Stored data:
§ §

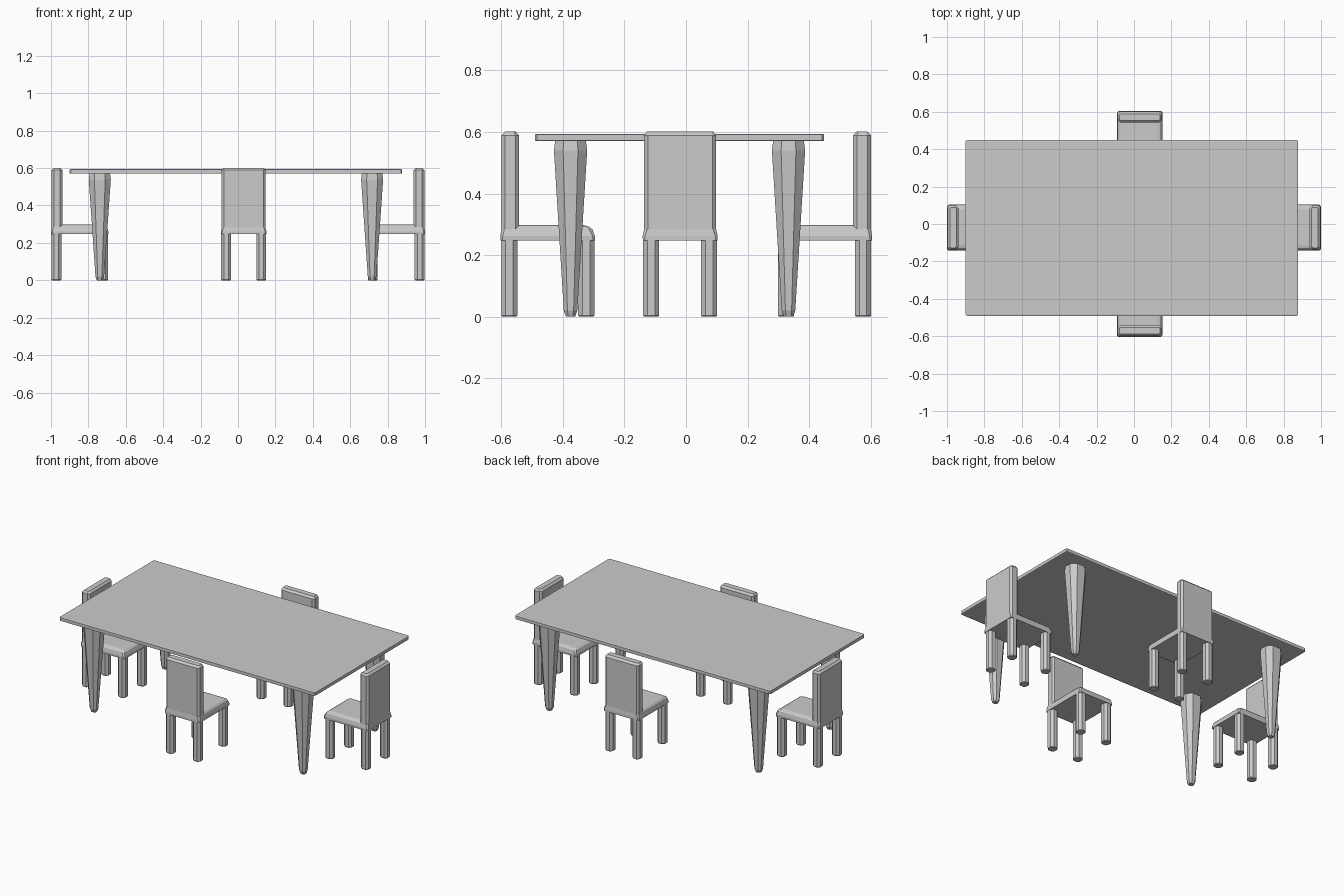
import bpy, bmesh
from math import radians
from mathutils import Matrix

if "Cube" in bpy.data.objects:
    bpy.data.objects.remove(bpy.data.objects["Cube"])


def loft(name, rings, place=Matrix.Identity(4)):
    """Stack chamfered rectangles (x0, x1, y0, y1, z, chamfer) into a solid."""
    bm = bmesh.new()
    loops = []
    for x0, x1, y0, y1, z, c in rings:
        outline = [(x0 + c, y0), (x1 - c, y0), (x1, y0 + c), (x1, y1 - c),
                   (x1 - c, y1), (x0 + c, y1), (x0, y1 - c), (x0, y0 + c)]
        loops.append([bm.verts.new((x, y, z)) for x, y in outline])
    for low, high in zip(loops, loops[1:]):
        for i in range(8):
            j = (i + 1) % 8
            bm.faces.new((low[i], low[j], high[j], high[i]))
    bm.faces.new(loops[0][::-1])
    bm.faces.new(loops[-1])
    mesh = bpy.data.meshes.new(name)
    bm.to_mesh(mesh)
    bm.free()
    obj = bpy.data.objects.new(name, mesh)
    obj.matrix_world = place
    bpy.context.collection.objects.link(obj)
    return obj


def centred(x, y, hx, hy, z, c):
    return (x - hx, x + hx, y - hy, y + hy, z, c)


# Table top
cx, cy = -0.011, -0.021
loft("table_top", [
    centred(cx, cy, 0.882, 0.463, 0.570, 0.005),
    centred(cx, cy, 0.889, 0.470, 0.572, 0.007),
    centred(cx, cy, 0.889, 0.470, 0.592, 0.007),
    centred(cx, cy, 0.882, 0.463, 0.594, 0.005)])

# Tapered table legs
for side, x in (("left", -0.739), ("right", 0.717)):
    for end, y in (("front", -0.375), ("back", 0.333)):
        loft(f"table_leg_{end}_{side}", [
            centred(x, y, 0.016, 0.015, 0.000, 0.008),
            centred(x, y, 0.023, 0.022, 0.020, 0.012),
            centred(x, y, 0.059, 0.054, 0.540, 0.030),
            centred(x, y, 0.055, 0.050, 0.571, 0.028)])


def chair(label, x, y, angle):
    """Chair with its back along local y = 0 and its seat towards +y."""
    place = Matrix.Translation((x, y, 0)) @ Matrix.Rotation(radians(angle), 4, 'Z')
    # Seat with rounded upper edge
    loft(f"{label}_seat", [
        (-0.121, 0.121, 0.000, 0.307, 0.248, 0.006),
        (-0.122, 0.122, 0.000, 0.307, 0.262, 0.008),
        (-0.117, 0.117, 0.003, 0.299, 0.284, 0.010),
        (-0.108, 0.108, 0.010, 0.285, 0.294, 0.010),
        (-0.096, 0.096, 0.020, 0.270, 0.297, 0.010)], place)
    # Backrest with chamfered top
    loft(f"{label}_backrest", [
        (-0.117, 0.117, 0.003, 0.061, 0.252, 0.012),
        (-0.117, 0.117, 0.003, 0.061, 0.589, 0.012),
        (-0.108, 0.108, 0.015, 0.050, 0.601, 0.006)], place)
    # Legs
    for side, lx in (("left", -0.094), ("right", 0.094)):
        for end, ly in (("rear", 0.029), ("front", 0.279)):
            loft(f"{label}_leg_{end}_{side}", [
                centred(lx, ly, 0.023, 0.023, 0.000, 0.012),
                centred(lx, ly, 0.026, 0.026, 0.004, 0.014),
                centred(lx, ly, 0.026, 0.026, 0.255, 0.014)], place)


# One chair on each side of the table
chair("front_chair", 0.030, -0.603, 0)
chair("right_chair", 1.000, -0.019, 90)
chair("back_chair", 0.030, 0.604, 180)
chair("left_chair", -1.000, -0.019, -90)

§ §

> _Exercise requirements_: State the number of lines in the preceding entries that include the word "centred". Provide nothing else.

> _Solution_: 12